So controlling your motorcycle couldn’t be simpler – the A button accelerates your bike, and the B button, well that accelerates faster which you might think is the obvious button to use however, it comes at a price. At the bottom of the screen is a Temp bar, for temperature (in case those of you were clever enough to think it meant temporary) and when should that bar fill up, you temporarily stop at the side of the track waiting for your engine to cool down, so when your racing do keep an eye on that – if it gets too high then release the accelerator for a bit or drive over the right arrows that are on the ground, to reduce the temperature of the bike. The up and down d-pad moves your bike between the 4 lanes on screen, and the left and right d-pad button will change the angle of your bike both on the ground and in mid-air, allowing you to look cool and do wheelies throughout the course. If you are in mid-air and land at an unnatural angle, then you’ll bounce on the ground and go to the edge of the screen – this happens if you crash into another rider in Selection B.
The music and sound effects are impressive for a game released in the console’s infancy, with the music upbeat and setting a positive mood for the upcoming races. Although there is no music when racing, this is replaced with impressive sound effects ranging from the start of the race building up to its climatic start, to the sound of the engine when racing and when you overheat a shrill noise repeats. It’s certainly a game where you don’t need to mute the sound and put on the latest offerings from whatever band or artiste the youth of today listen to, the music and sound effects set the game well and serve as a nice addition and get you in the mood to race. The graphics are clear and bright, although it does like at times in the course be this dirt or someone vomiting, perhaps a scared rider afraid of you beating him in the race, is a somewhat putrid olive colour, but nevertheless the track stands out well against the green background and your character looks well drawn. It’s also nice to see a cameraman in the background filming the race giving an ever more illusion that the race is being shown on TV, similarly to the cameraman that shows in Pro Wrestling. Maybe at the time Nintendo liked the idea of realism and having cameraman filming sports events?
Excitebike is a game worthy enough to be in anyone’s collection, and is a fine launch title for the console. Although the concept of motocross games isn’t a usual choice for game developers, the fact that Nintendo released this (along with Mach Rider) shows there was demand for these types of games. As a result of this, and the amount of care and attention given to the game, if you have a spare 15-minutes and don;t want a game too involved, Excitebike is certainly one to pop in and play. PAL copies of the game are plentiful and at a decent price, so even if you don’t own many black box games aside from the obvious of Super Mario Bros, be sure to check this title out. It won’t have anything humourous like WINNER IS YOU, but it’s nice completing the tracks using your skill within the alloted time.
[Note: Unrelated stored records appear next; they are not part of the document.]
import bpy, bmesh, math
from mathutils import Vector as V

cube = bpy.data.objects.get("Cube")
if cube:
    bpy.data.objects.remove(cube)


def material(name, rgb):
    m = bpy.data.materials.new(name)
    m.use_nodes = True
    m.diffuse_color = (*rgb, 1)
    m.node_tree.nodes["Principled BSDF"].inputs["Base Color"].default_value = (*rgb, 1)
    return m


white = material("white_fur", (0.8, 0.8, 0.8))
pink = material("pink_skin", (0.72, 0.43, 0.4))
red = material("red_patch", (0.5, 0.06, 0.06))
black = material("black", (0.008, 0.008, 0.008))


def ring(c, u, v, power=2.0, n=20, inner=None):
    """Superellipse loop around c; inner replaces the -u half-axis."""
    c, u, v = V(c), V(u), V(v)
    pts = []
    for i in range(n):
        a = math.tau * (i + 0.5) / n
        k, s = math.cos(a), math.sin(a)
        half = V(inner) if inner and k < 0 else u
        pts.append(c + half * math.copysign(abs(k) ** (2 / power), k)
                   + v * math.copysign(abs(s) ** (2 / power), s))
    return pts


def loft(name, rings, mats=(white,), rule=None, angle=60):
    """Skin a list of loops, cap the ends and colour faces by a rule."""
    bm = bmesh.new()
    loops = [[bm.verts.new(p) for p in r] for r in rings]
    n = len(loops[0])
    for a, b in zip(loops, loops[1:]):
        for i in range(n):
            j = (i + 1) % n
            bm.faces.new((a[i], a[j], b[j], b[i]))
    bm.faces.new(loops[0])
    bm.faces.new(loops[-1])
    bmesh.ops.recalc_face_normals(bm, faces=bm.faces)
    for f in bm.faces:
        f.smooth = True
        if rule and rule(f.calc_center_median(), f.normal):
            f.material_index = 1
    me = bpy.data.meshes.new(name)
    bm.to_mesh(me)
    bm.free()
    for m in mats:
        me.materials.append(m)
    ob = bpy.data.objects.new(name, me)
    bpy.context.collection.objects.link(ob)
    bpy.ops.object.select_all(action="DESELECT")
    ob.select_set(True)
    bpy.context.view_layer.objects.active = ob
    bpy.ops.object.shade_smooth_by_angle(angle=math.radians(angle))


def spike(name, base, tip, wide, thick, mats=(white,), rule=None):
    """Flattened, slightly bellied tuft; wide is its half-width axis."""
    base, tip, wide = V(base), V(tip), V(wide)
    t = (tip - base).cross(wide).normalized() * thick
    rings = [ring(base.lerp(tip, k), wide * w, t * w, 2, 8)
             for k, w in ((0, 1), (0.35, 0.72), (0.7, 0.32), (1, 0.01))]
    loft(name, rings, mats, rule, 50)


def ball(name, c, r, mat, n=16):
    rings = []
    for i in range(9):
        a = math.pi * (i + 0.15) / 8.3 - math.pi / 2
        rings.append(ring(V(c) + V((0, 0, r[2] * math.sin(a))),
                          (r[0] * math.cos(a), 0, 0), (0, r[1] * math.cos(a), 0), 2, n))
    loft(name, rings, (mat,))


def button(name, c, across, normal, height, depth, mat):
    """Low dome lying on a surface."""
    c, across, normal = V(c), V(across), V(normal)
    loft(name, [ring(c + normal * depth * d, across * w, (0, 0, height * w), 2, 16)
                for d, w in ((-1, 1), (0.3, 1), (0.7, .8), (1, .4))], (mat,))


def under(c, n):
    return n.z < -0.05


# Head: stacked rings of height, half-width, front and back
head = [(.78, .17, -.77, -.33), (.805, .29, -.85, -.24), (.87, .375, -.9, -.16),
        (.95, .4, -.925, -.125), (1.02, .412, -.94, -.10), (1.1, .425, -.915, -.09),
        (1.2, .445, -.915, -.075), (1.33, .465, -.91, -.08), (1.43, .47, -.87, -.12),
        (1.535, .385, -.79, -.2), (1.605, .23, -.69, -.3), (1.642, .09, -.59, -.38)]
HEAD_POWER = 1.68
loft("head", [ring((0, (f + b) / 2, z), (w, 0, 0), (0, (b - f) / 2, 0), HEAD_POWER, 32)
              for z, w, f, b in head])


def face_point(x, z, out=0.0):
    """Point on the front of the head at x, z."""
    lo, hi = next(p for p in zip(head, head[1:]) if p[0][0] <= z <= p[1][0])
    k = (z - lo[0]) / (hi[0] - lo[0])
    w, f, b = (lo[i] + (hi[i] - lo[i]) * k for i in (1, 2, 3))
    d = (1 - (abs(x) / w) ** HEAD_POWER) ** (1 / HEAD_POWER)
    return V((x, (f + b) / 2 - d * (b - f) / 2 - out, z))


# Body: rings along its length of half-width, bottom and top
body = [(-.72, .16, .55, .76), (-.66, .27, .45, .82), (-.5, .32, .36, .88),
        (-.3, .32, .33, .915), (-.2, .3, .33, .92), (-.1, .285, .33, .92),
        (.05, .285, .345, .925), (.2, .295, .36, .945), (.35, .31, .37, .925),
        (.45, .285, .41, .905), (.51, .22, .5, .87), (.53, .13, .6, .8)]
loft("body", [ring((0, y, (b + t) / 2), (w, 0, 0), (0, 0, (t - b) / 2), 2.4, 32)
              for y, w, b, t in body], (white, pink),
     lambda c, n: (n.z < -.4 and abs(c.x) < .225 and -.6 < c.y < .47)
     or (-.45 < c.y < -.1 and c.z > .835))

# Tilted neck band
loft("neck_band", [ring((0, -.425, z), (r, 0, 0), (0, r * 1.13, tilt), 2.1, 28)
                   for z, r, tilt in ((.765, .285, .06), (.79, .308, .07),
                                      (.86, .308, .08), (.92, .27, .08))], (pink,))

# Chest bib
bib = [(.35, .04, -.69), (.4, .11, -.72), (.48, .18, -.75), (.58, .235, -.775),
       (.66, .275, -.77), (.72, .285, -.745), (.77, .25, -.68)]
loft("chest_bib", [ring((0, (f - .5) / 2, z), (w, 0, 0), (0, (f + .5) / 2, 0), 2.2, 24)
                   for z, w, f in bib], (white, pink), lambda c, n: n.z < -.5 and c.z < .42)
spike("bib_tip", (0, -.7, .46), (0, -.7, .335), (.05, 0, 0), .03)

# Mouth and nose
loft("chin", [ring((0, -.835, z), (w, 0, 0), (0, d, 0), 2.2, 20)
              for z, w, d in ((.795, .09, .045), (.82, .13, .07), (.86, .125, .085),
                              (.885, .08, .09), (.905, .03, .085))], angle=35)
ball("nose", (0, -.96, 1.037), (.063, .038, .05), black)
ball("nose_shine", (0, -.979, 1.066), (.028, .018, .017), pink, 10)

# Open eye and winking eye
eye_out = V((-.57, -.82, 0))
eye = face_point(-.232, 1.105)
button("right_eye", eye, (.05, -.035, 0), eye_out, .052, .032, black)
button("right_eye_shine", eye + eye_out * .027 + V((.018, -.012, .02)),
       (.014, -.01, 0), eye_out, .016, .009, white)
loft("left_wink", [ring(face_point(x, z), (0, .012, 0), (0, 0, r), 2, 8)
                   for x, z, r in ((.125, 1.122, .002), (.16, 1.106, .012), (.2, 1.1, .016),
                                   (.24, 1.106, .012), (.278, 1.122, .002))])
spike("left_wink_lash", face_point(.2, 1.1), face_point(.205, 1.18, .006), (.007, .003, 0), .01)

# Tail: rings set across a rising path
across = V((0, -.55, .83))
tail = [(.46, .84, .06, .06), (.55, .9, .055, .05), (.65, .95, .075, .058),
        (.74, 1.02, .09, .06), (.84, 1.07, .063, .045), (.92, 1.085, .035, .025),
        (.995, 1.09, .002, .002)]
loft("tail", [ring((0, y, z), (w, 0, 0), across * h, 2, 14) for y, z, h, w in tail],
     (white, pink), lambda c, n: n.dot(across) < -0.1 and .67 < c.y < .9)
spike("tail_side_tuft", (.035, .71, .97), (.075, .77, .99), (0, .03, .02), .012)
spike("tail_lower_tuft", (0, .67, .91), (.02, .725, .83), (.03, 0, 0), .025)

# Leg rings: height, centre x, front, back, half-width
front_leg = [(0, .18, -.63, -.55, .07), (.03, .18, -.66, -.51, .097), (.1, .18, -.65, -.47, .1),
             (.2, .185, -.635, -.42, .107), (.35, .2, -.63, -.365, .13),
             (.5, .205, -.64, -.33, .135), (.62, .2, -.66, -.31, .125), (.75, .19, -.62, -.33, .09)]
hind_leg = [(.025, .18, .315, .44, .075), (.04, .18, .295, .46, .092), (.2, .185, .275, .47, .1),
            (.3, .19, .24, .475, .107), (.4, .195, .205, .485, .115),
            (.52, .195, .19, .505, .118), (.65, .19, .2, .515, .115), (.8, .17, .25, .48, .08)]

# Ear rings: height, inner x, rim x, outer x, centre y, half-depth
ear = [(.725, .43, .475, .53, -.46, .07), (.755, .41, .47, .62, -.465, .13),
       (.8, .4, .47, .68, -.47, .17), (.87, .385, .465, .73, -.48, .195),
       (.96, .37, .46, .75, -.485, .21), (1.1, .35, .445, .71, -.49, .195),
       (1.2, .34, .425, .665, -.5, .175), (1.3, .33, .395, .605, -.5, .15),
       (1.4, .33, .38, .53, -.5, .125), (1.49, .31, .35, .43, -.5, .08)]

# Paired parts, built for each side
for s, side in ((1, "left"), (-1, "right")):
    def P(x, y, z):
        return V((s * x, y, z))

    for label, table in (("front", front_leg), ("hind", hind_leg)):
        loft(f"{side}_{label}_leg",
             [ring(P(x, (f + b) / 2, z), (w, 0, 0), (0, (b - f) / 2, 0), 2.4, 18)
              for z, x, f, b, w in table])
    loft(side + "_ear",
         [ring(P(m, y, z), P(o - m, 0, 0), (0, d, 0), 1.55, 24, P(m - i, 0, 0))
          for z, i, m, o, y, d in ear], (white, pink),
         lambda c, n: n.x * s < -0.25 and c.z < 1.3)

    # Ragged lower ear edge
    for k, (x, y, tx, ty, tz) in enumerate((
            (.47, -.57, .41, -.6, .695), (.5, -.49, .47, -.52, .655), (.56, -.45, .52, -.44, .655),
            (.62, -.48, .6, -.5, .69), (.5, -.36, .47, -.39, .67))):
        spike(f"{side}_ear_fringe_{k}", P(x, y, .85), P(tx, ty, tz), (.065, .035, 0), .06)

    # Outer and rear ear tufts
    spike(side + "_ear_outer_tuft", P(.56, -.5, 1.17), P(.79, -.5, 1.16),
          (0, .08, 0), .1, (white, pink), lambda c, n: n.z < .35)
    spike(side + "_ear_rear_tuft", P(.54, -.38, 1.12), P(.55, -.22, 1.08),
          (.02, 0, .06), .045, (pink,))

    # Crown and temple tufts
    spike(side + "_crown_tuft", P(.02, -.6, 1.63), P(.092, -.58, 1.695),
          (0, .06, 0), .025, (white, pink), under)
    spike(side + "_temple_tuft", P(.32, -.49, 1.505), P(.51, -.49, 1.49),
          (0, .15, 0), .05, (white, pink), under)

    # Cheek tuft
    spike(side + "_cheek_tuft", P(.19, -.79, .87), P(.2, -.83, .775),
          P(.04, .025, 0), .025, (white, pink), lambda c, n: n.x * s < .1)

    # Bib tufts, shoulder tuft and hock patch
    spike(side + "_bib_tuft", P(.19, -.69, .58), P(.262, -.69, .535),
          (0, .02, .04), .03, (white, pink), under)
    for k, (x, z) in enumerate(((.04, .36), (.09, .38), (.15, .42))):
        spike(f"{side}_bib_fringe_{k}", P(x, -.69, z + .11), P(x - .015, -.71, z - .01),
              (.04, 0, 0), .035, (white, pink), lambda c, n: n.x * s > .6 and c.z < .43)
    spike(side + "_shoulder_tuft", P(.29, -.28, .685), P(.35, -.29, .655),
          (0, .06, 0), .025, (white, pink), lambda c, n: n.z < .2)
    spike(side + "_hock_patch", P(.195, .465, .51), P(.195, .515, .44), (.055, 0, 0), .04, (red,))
This version of the game has been made on to future consoles such as the Gameboy Advance, within Animal Crossing on Gamecube and as a Virtual Console download but as always, play the game on the original console, put on your leathers and get your helmet on and experience Excitebike in its true splendour. I for one am of to try and get the oil slicks out the carpet and paint the bike a pinker shade of red…
Rating – 4 out of 5